As is noted in the Opposition amendment, there is no amendment of the law resolution, which means that any amendments to the Budget have to be tight in relation to the Budget resolutions. That means that we table an awful lot of amendments saying, “We’re calling for a review into this”, and then the Government stand up in the Public Bill Committee and say, “Why would we do a review? You’re only calling for a review. You’re not calling for anything tangible.” But we cannot call for anything tangible because the Government have tied our hands. I have made this point before and I will make it again: the Government must remember that they will not be in government forever. When they are in opposition and the same thing is being done to them, they will be standing up and complaining about it. They have caused this problem and opened these floodgates, and it is really bad for transparency and scrutiny if they keep behaving like this.
Clause 5 is about the personal allowance and the basic rate allowance, and the Government have chosen not to separate out the reserved and devolved matters in this clause. Now, I get that we have not had this devolved situation for particularly long, so this may be an oversight by the Government, but I implore them to ensure that in future years these matters are dealt with in separate clauses. It would be easy for them to do that. Indeed, it would also be easier for Mr Speaker, because he would be able to certify one part as English votes for English laws and not the other part, which is a reserved competency in relation to the personal allowance. This would make scrutiny and read-across better. It would just be a better process of making tax law if these two things were separated out. I ask that these points are taken into account the next time we have a Finance Bill, whether that is in March, October or November next year.

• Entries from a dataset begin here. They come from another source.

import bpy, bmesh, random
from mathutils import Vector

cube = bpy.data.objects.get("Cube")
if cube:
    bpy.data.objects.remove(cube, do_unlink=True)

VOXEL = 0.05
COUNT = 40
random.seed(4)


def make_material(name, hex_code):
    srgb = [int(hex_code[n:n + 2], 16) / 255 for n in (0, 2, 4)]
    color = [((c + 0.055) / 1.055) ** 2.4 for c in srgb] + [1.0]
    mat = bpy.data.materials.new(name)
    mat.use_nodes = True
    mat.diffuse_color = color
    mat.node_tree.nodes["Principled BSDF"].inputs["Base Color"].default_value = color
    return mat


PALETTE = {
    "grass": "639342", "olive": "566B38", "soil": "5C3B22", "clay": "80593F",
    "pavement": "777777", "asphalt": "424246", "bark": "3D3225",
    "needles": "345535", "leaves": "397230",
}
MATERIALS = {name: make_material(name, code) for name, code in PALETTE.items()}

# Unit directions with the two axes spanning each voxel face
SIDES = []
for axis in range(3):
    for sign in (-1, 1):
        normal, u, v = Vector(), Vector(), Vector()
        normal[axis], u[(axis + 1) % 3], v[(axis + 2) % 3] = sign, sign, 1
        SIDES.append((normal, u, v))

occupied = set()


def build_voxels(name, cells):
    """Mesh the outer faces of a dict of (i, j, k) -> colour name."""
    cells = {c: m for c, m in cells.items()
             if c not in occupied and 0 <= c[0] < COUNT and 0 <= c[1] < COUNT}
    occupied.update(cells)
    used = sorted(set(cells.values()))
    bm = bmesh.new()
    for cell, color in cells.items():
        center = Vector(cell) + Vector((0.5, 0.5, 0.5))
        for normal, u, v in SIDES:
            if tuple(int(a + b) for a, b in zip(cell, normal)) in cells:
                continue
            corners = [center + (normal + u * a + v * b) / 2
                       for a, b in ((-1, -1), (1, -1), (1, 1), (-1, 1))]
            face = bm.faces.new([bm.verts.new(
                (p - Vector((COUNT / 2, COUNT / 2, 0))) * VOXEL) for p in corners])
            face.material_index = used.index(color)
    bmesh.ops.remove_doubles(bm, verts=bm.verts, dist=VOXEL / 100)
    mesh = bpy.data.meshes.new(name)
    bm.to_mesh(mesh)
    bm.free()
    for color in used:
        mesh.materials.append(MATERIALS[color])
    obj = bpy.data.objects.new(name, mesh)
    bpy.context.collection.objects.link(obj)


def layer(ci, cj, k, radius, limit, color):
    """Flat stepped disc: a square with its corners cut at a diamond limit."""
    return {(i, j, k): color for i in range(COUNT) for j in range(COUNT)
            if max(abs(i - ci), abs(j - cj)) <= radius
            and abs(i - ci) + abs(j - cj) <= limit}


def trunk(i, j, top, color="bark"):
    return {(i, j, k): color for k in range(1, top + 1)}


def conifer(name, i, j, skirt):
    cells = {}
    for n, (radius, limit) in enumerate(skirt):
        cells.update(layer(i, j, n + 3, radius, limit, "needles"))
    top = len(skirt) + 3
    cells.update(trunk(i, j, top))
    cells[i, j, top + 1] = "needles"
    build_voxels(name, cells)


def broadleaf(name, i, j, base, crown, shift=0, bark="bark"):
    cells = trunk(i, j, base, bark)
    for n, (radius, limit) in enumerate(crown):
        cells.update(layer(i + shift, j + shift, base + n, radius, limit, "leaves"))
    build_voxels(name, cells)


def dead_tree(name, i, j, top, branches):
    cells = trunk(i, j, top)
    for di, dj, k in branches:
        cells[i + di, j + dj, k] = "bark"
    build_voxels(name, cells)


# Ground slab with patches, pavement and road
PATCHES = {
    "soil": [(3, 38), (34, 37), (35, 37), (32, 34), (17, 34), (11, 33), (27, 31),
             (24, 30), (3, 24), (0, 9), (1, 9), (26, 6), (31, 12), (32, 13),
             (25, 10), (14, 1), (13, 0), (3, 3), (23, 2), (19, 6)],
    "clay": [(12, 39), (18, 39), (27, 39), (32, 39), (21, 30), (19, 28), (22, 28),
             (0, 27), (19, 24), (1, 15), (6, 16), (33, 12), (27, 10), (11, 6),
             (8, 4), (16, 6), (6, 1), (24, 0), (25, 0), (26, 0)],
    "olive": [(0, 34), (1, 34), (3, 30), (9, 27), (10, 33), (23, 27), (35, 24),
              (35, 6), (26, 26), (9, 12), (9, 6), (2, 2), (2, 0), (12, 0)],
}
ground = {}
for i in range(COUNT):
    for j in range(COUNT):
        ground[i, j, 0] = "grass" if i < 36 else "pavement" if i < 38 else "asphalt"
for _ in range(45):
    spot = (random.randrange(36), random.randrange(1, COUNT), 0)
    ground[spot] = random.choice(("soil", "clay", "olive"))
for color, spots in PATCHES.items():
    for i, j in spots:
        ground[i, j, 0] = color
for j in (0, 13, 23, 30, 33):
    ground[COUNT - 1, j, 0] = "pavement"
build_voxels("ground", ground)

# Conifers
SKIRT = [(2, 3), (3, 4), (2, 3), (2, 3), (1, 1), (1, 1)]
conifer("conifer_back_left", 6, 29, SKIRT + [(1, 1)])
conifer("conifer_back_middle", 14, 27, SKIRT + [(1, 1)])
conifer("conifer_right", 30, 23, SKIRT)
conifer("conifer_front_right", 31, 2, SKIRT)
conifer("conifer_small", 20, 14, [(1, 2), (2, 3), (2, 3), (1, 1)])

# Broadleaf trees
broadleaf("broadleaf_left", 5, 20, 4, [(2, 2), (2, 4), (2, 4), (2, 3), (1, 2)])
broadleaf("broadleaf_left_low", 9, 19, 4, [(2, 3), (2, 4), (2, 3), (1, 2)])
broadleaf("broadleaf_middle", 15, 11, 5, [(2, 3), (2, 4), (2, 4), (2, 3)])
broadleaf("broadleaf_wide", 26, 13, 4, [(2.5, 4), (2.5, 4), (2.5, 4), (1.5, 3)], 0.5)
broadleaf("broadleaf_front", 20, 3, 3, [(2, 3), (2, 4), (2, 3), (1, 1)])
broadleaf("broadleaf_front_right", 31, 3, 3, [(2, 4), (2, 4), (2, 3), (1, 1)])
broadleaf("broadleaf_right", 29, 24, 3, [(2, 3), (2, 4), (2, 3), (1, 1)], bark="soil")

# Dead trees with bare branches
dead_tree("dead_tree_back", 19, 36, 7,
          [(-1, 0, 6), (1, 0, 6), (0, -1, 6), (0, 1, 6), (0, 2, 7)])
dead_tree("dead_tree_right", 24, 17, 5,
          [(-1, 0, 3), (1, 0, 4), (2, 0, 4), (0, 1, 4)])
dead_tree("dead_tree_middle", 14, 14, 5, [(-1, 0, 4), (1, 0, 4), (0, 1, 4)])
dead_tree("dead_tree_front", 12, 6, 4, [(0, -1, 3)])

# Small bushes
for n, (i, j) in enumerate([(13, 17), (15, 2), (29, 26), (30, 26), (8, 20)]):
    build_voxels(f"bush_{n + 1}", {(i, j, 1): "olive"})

I sit on the European Statutory Instruments Committee, which is currently looking at the proposed negative instruments—it is riveting, honestly. As with lots of the legislation that is coming through just now, the Brexit clauses in the Bill allow the Minister further delegated powers. In fact, one of these clauses allows the Government to set spend for a new tax in relation to current pricing, without saying what that spend would be—I think that is around clause 80. John Redwood talked about taking back control, but parts of this legislation allow the Government more control and more unfettered power. It would actually be more sensible for this House to take decisions over how much spending should be allocated in this regard, rather than giving Ministers more control.
As hon. Members would expect, I am going to mention fixed odds betting terminals. The Government say that they cannot lower the stakes from April next year because it would not give companies enough time to prepare adequately for the changes required, yet they expect companies to prepare adequately for Brexit by April next year, despite not actually having told companies what Brexit will involve. If the Government are serious about making changes to fixed odds betting terminals, they need to stop listening to the lobby on this and start taking into account the public health benefits of the changes.